Activity: Repeat every record below exactly, omitting any pictures.

Recorded data:
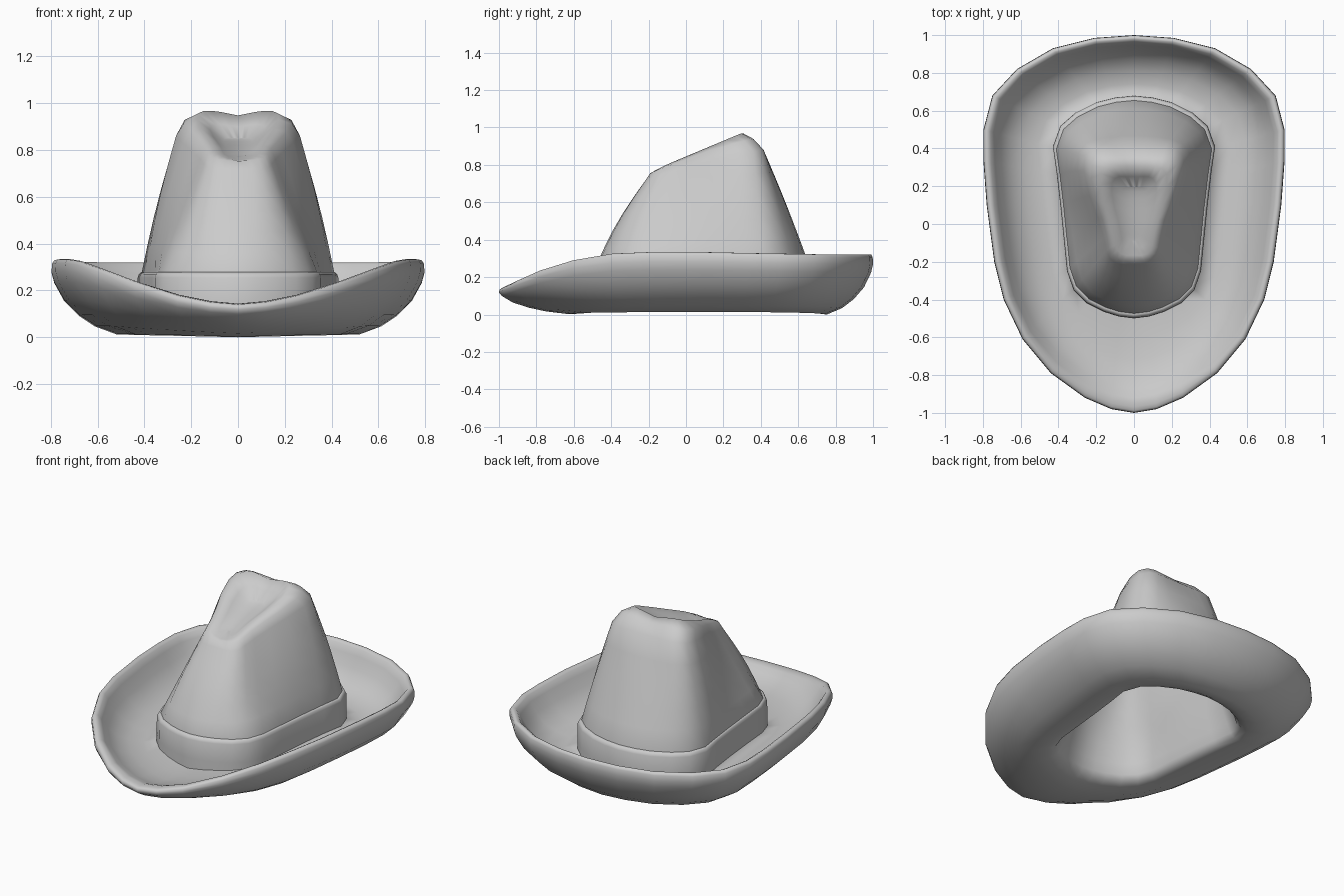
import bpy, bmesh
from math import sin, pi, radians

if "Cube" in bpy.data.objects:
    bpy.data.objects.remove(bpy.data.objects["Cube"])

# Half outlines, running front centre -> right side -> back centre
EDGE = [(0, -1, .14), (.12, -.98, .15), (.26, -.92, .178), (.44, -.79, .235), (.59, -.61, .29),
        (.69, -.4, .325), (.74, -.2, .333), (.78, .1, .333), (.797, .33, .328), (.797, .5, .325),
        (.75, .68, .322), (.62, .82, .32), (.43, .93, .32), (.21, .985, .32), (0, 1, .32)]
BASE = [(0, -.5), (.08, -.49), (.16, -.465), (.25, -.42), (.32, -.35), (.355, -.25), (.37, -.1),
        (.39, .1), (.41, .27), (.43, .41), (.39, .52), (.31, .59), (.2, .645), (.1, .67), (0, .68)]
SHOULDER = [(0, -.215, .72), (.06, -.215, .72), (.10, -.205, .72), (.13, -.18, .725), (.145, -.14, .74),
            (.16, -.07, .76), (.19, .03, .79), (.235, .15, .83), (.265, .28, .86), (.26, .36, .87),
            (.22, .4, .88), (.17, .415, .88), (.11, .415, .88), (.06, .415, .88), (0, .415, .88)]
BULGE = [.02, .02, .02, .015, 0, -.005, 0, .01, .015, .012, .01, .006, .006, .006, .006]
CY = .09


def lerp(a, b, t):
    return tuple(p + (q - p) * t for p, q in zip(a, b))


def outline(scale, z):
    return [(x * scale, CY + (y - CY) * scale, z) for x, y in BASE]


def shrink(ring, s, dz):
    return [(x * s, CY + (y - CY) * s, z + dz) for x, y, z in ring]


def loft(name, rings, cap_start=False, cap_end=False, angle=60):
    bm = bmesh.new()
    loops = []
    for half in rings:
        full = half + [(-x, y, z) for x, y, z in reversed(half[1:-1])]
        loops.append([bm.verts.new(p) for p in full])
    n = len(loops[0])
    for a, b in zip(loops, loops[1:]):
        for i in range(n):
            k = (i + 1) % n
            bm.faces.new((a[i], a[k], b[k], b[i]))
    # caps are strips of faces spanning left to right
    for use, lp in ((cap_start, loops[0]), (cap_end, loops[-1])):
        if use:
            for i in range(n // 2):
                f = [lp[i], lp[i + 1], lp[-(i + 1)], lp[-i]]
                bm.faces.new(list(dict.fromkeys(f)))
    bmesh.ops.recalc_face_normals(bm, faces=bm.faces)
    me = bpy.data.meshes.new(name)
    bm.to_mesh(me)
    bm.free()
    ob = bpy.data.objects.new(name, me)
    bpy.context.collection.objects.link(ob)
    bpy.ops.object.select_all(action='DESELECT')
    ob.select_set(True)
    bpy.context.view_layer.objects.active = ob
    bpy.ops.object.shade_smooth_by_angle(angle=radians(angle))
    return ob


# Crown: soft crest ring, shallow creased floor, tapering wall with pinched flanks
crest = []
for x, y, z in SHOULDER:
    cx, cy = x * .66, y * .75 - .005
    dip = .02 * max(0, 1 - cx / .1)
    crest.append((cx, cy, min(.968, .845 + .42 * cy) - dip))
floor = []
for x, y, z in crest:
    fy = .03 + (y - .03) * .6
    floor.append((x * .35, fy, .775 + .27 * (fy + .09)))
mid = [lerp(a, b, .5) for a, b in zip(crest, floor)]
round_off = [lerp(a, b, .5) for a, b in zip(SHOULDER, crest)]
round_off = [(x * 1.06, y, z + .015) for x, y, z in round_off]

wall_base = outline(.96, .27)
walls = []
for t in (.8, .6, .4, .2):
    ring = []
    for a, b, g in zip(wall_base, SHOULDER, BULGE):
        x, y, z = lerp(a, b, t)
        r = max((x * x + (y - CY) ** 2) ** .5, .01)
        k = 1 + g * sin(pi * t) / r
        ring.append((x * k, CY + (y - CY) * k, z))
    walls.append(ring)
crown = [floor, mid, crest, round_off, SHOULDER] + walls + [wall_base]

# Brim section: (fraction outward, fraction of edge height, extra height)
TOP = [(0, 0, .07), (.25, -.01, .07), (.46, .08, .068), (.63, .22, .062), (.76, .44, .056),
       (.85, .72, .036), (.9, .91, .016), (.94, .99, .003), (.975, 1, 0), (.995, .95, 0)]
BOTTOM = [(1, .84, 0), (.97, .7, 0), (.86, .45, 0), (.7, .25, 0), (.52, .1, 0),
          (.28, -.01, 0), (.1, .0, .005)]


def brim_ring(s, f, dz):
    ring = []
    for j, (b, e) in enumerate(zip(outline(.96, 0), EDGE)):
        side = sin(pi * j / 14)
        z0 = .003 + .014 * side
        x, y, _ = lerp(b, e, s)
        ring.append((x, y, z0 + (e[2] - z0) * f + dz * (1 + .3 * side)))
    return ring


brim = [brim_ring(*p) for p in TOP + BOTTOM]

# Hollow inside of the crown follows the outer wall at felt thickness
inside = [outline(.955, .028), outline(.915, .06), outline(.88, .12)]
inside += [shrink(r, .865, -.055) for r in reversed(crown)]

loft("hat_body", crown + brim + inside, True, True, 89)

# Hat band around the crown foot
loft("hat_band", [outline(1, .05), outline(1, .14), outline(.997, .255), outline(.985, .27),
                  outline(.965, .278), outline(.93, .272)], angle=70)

Result for this task:
import bpy, bmesh
from math import sin, pi, radians

if "Cube" in bpy.data.objects:
    bpy.data.objects.remove(bpy.data.objects["Cube"])

# Half outlines, running front centre -> right side -> back centre
EDGE = [(0, -1, .14), (.12, -.98, .15), (.26, -.92, .178), (.44, -.79, .235), (.59, -.61, .29),
        (.69, -.4, .325), (.74, -.2, .333), (.78, .1, .333), (.797, .33, .328), (.797, .5, .325),
        (.75, .68, .322), (.62, .82, .32), (.43, .93, .32), (.21, .985, .32), (0, 1, .32)]
BASE = [(0, -.5), (.08, -.49), (.16, -.465), (.25, -.42), (.32, -.35), (.355, -.25), (.37, -.1),
        (.39, .1), (.41, .27), (.43, .41), (.39, .52), (.31, .59), (.2, .645), (.1, .67), (0, .68)]
SHOULDER = [(0, -.215, .72), (.06, -.215, .72), (.10, -.205, .72), (.13, -.18, .725), (.145, -.14, .74),
            (.16, -.07, .76), (.19, .03, .79), (.235, .15, .83), (.265, .28, .86), (.26, .36, .87),
            (.22, .4, .88), (.17, .415, .88), (.11, .415, .88), (.06, .415, .88), (0, .415, .88)]
BULGE = [.02, .02, .02, .015, 0, -.005, 0, .01, .015, .012, .01, .006, .006, .006, .006]
CY = .09


def lerp(a, b, t):
    return tuple(p + (q - p) * t for p, q in zip(a, b))


def outline(scale, z):
    return [(x * scale, CY + (y - CY) * scale, z) for x, y in BASE]


def shrink(ring, s, dz):
    return [(x * s, CY + (y - CY) * s, z + dz) for x, y, z in ring]


def loft(name, rings, cap_start=False, cap_end=False, angle=60):
    bm = bmesh.new()
    loops = []
    for half in rings:
        full = half + [(-x, y, z) for x, y, z in reversed(half[1:-1])]
        loops.append([bm.verts.new(p) for p in full])
    n = len(loops[0])
    for a, b in zip(loops, loops[1:]):
        for i in range(n):
            k = (i + 1) % n
            bm.faces.new((a[i], a[k], b[k], b[i]))
    # caps are strips of faces spanning left to right
    for use, lp in ((cap_start, loops[0]), (cap_end, loops[-1])):
        if use:
            for i in range(n // 2):
                f = [lp[i], lp[i + 1], lp[-(i + 1)], lp[-i]]
                bm.faces.new(list(dict.fromkeys(f)))
    bmesh.ops.recalc_face_normals(bm, faces=bm.faces)
    me = bpy.data.meshes.new(name)
    bm.to_mesh(me)
    bm.free()
    ob = bpy.data.objects.new(name, me)
    bpy.context.collection.objects.link(ob)
    bpy.ops.object.select_all(action='DESELECT')
    ob.select_set(True)
    bpy.context.view_layer.objects.active = ob
    bpy.ops.object.shade_smooth_by_angle(angle=radians(angle))
    return ob


# Crown: soft crest ring, shallow creased floor, tapering wall with pinched flanks
crest = []
for x, y, z in SHOULDER:
    cx, cy = x * .66, y * .75 - .005
    dip = .02 * max(0, 1 - cx / .1)
    crest.append((cx, cy, min(.968, .845 + .42 * cy) - dip))
floor = []
for x, y, z in crest:
    fy = .03 + (y - .03) * .6
    floor.append((x * .35, fy, .775 + .27 * (fy + .09)))
mid = [lerp(a, b, .5) for a, b in zip(crest, floor)]
round_off = [lerp(a, b, .5) for a, b in zip(SHOULDER, crest)]
round_off = [(x * 1.06, y, z + .015) for x, y, z in round_off]

wall_base = outline(.96, .27)
walls = []
for t in (.8, .6, .4, .2):
    ring = []
    for a, b, g in zip(wall_base, SHOULDER, BULGE):
        x, y, z = lerp(a, b, t)
        r = max((x * x + (y - CY) ** 2) ** .5, .01)
        k = 1 + g * sin(pi * t) / r
        ring.append((x * k, CY + (y - CY) * k, z))
    walls.append(ring)
crown = [floor, mid, crest, round_off, SHOULDER] + walls + [wall_base]

# Brim section: (fraction outward, fraction of edge height, extra height)
TOP = [(0, 0, .07), (.25, -.01, .07), (.46, .08, .068), (.63, .22, .062), (.76, .44, .056),
       (.85, .72, .036), (.9, .91, .016), (.94, .99, .003), (.975, 1, 0), (.995, .95, 0)]
BOTTOM = [(1, .84, 0), (.97, .7, 0), (.86, .45, 0), (.7, .25, 0), (.52, .1, 0),
          (.28, -.01, 0), (.1, .0, .005)]


def brim_ring(s, f, dz):
    ring = []
    for j, (b, e) in enumerate(zip(outline(.96, 0), EDGE)):
        side = sin(pi * j / 14)
        z0 = .003 + .014 * side
        x, y, _ = lerp(b, e, s)
        ring.append((x, y, z0 + (e[2] - z0) * f + dz * (1 + .3 * side)))
    return ring


brim = [brim_ring(*p) for p in TOP + BOTTOM]

# Hollow inside of the crown follows the outer wall at felt thickness
inside = [outline(.955, .028), outline(.915, .06), outline(.88, .12)]
inside += [shrink(r, .865, -.055) for r in reversed(crown)]

loft("hat_body", crown + brim + inside, True, True, 89)

# Hat band around the crown foot
loft("hat_band", [outline(1, .05), outline(1, .14), outline(.997, .255), outline(.985, .27),
                  outline(.965, .278), outline(.93, .272)], angle=70)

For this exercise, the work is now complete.